A reinvented partnership model requires fundamental change, from the sales-customer relationship to the backend processes.
Rapidly changing shopping behaviors spurred by the pandemic have disrupted traditional partner relationships. More than two years later, the time remains opportune to reassess trading opportunities, especially pricing structures.
Subscription models such as Netflix and Adobe Creative Cloud have proven so successful in the consumer world that B2B companies have taken notice. The Subscription Economy Index, which tracks the subscription economy, found that subscription companies saw revenue growth of 11.6%, while non-subscription peer revenue declined in 2020.
Subscription-based business models are becoming increasingly popular, so how can the partner community evolve to meet this trend, especially since these models can be difficult to implement? From streamlining the billing process to building strong relationships across the channel, it’s time for the channel to figure out how to overcome these challenges and focus on implementing subscription-based pricing structures.

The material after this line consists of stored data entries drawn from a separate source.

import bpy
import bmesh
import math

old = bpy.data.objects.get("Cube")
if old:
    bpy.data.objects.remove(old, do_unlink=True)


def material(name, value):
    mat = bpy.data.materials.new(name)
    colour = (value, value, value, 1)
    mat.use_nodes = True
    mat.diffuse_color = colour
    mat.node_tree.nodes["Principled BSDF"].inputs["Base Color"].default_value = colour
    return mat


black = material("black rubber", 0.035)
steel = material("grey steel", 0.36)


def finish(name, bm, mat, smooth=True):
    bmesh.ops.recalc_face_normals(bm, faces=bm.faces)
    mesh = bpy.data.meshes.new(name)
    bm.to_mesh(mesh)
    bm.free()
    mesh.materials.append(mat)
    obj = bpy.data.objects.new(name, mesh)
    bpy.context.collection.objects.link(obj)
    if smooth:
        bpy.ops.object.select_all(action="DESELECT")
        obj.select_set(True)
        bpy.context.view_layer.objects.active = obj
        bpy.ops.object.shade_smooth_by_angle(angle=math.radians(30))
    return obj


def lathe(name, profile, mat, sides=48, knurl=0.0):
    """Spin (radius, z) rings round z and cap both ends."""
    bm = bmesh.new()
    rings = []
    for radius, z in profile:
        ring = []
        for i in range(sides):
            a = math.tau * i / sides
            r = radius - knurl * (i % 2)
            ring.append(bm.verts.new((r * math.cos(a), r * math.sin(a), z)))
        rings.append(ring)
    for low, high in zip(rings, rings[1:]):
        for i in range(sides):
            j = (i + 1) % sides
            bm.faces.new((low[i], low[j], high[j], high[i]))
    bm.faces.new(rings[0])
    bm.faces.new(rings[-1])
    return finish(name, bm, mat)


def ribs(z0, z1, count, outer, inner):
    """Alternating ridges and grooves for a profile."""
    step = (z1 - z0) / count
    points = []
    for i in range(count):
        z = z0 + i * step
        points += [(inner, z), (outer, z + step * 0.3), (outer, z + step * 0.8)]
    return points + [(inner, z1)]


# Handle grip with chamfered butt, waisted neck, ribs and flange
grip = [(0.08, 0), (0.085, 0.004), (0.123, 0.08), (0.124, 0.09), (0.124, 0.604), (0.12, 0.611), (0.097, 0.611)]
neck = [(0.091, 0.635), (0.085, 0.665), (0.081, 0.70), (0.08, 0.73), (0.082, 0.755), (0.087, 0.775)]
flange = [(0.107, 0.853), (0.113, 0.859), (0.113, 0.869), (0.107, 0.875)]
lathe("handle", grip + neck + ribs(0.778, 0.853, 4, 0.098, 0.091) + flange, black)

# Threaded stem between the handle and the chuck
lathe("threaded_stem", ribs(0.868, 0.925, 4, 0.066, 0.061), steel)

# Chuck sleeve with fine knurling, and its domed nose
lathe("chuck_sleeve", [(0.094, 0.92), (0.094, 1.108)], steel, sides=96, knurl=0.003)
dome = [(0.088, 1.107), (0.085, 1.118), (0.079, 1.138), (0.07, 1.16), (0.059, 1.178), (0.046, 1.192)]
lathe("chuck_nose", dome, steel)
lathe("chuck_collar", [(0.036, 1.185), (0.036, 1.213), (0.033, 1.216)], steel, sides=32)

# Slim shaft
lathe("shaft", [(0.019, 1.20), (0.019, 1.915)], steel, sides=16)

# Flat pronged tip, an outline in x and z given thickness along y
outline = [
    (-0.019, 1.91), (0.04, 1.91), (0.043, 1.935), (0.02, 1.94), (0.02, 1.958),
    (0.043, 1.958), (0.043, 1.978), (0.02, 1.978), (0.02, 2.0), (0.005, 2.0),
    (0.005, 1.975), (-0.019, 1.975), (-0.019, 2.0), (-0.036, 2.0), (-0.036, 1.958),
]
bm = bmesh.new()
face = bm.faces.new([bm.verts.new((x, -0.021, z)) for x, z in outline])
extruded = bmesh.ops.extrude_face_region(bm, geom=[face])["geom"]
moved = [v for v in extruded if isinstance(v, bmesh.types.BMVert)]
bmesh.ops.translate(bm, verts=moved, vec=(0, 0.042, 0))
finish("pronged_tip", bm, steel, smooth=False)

Rethinking the business model
Gaining buy-in for this new pricing model can be tricky as it requires a realignment of traditional business models away from the onsite sales model. Moving from a perpetual license to a subscription model changes the sales cycle. The long-term view shows that subscription models can be more profitable. However, in the short term, channel partners need to go from making a large initial sale to satisfying customers over a long period of time to ensure they keep their subscription.

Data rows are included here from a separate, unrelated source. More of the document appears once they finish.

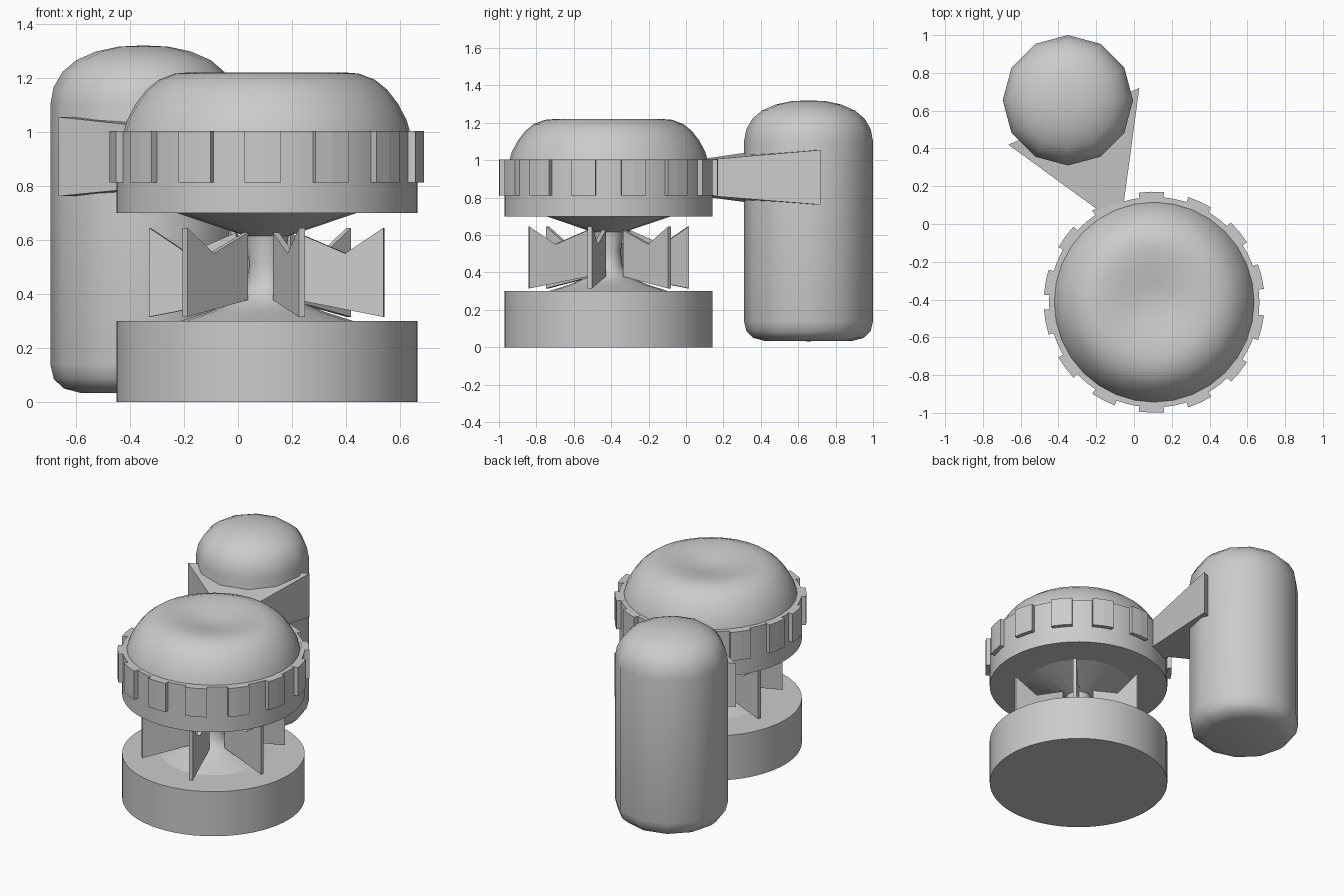
import bpy, bmesh
from math import sin, cos, pi, radians, atan2
from mathutils import Vector

if "Cube" in bpy.data.objects:
    bpy.data.objects.remove(bpy.data.objects["Cube"])

CX, CY = 0.107, -0.414      # main axis
TX, TY = -0.35, 0.655       # tank axis


def make(name, verts, faces, smooth=None):
    me = bpy.data.meshes.new(name)
    me.from_pydata([tuple(v) for v in verts], [], faces)
    bm = bmesh.new()
    bm.from_mesh(me)
    bmesh.ops.recalc_face_normals(bm, faces=bm.faces)
    bm.to_mesh(me)
    bm.free()
    ob = bpy.data.objects.new(name, me)
    bpy.context.collection.objects.link(ob)
    if smooth:
        bpy.ops.object.select_all(action='DESELECT')
        ob.select_set(True)
        bpy.context.view_layer.objects.active = ob
        bpy.ops.object.shade_smooth_by_angle(angle=radians(smooth))
    return ob


def lathe(name, profile, n, cx, cy, smooth=40):
    """Revolve (radius, z) points; radius 0 becomes a single pole."""
    verts, faces, rings = [], [], []
    for r, z in profile:
        start = len(verts)
        count = 1 if r == 0 else n
        for i in range(count):
            a = 2 * pi * i / n
            verts.append((cx + r * cos(a), cy + r * sin(a), z))
        rings.append([start + i % count for i in range(n)])
    for a, b in zip(rings, rings[1:]):
        for i in range(n):
            j = (i + 1) % n
            f = list(dict.fromkeys((a[i], a[j], b[j], b[i])))
            faces.append(f)
    return make(name, verts, faces, smooth)


def loft(name, a, b, smooth=None):
    """Closed solid between two matching outlines."""
    n = len(a)
    faces = [list(range(n)), list(range(n, 2 * n))]
    faces += [[i, (i + 1) % n, n + (i + 1) % n, n + i] for i in range(n)]
    return make(name, a + b, faces, smooth)


# Base and upper drum
lathe("base_drum", [(0, 0), (0.557, 0), (0.557, 0.30), (0, 0.30)], 64, CX, CY)
lathe("upper_drum", [(0, 0.70), (0.557, 0.70), (0.557, 1.003), (0, 1.003)], 64, CX, CY)

# Dimpled dome
lathe("dome", [(0.53, 1.0), (0.517, 1.045), (0.485, 1.105), (0.445, 1.157), (0.40, 1.193),
               (0.34, 1.216), (0.29, 1.22), (0.20, 1.213), (0.10, 1.19), (0, 1.178)],
      32, CX, CY, 60)

# Hourglass core between the drums
lathe("core", [(0.32, 0.30), (0.21, 0.335), (0.115, 0.375), (0.075, 0.43), (0.065, 0.51),
               (0.08, 0.615), (0.34, 0.702)], 16, CX, CY, 50)

# Notched radial vanes
vane = [(0.115, 0.378), (0.445, 0.315), (0.445, 0.645), (0.30, 0.55), (0.115, 0.627)]
for k in range(6):
    a = radians(-13 + 60 * k)
    d, s = Vector((cos(a), sin(a), 0)), Vector((-sin(a), cos(a), 0)) * 0.012
    pts = [Vector((CX, CY, z)) + d * r for r, z in vane]
    loft(f"vane_{k}", [p - s for p in pts], [p + s for p in pts])

# Raised blocks around the upper drum
for side in (1, -1):
    for k in range(7):
        mid = side * (13.5 + 26 * k)
        outline = []
        for r, offs in ((0.54, (-6.6, 0, 6.6)), (0.585, (6.6, 0, -6.6))):
            for o in offs:
                a = radians(mid + o)
                outline.append((CX + r * cos(a), CY + r * sin(a)))
        loft(f"grip_{k}_{'left' if side > 0 else 'right'}",
             [(x, y, 0.812) for x, y in outline], [(x, y, 1.004) for x, y in outline])

# Flared bracket joining drum and tank
near = [(-0.177, 0.065), (-0.053, 0.120)]
far = [(-0.665, 0.42), (0.028, 0.72)]


def section(ends, z0, z1):
    (x0, y0), (x1, y1) = ends
    return [(x0, y0, z0), (x1, y1, z0), (x1, y1, z1), (x0, y0, z1)]


loft("tank_bracket", section(near, 0.81, 1.003), section(far, 0.762, 1.055))

# Twelve-sided tank with rounded ends
lathe("tank", [(0, 0.032), (0.235, 0.034), (0.295, 0.05), (0.332, 0.085), (0.345, 0.14),
               (0.345, 1.10), (0.333, 1.165), (0.30, 1.222), (0.25, 1.265),
               (0.175, 1.298), (0.09, 1.316), (0, 1.32)], 12, TX, TY, 60)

To make the subscription-based model work, businesses need to shift their mindset from accepting churn to ensuring new customers find value and support. immediately within their ecosystem. This change can be challenging as it requires altering long-established business practices, but investing in this transformation will allow channel partners to create a business model that will set them up for future success.
Connecting with customers when selling doesn’t work with subscription businesses. Instead, the sales and marketing relationship should be ongoing. The sales trajectory becomes one of the perpetual touchpoints, with the sales team regularly checking that their solutions meet their customers’ needs. Instead of making one big sale, it’s about great, long-term customer relationships and constantly working to better meet customer needs, such as selling additional services or features that make their lives easier.
- Streamlined backend process. When transitioning to a subscription-based business model, channel partners should also reevaluate their backend systems. Subscription amounts will vary, so accounting and CRM systems must be able to adapt to these ever-changing levels. This recalibration requires a scalable financial management system that can remain agile to keep up with this new way of doing business.
Ultimately, with the growing popularity of subscription-based business models over traditional channel agreements, channel partners will need to be ready to move quickly to new ways of doing business over the coming year. COVID-19 has reinforced the need for businesses to be highly agile, which often means upending tradition.
This reimagined partnership model that focuses on integrating subscription-based pricing structures will require a fundamental shift in everything from the sales-customer relationship to the backend processes the business relies on. But channel partners who forge ahead with this tide toward the subscription model will help future-proof their business by putting the wants and needs of their customers first.
Nancy Teixeira is senior vice president of partner strategy and sales at Sage North America, where it leads its distribution organization for North America. She has a proven track record in sales, marketing and channel management for mid-size ERP and CRM software and is passionate about technology and how it empowers people to reach their full potential. You can follow her on LinkedIn and @SageUSAmerica Where @nancytex on Twitter.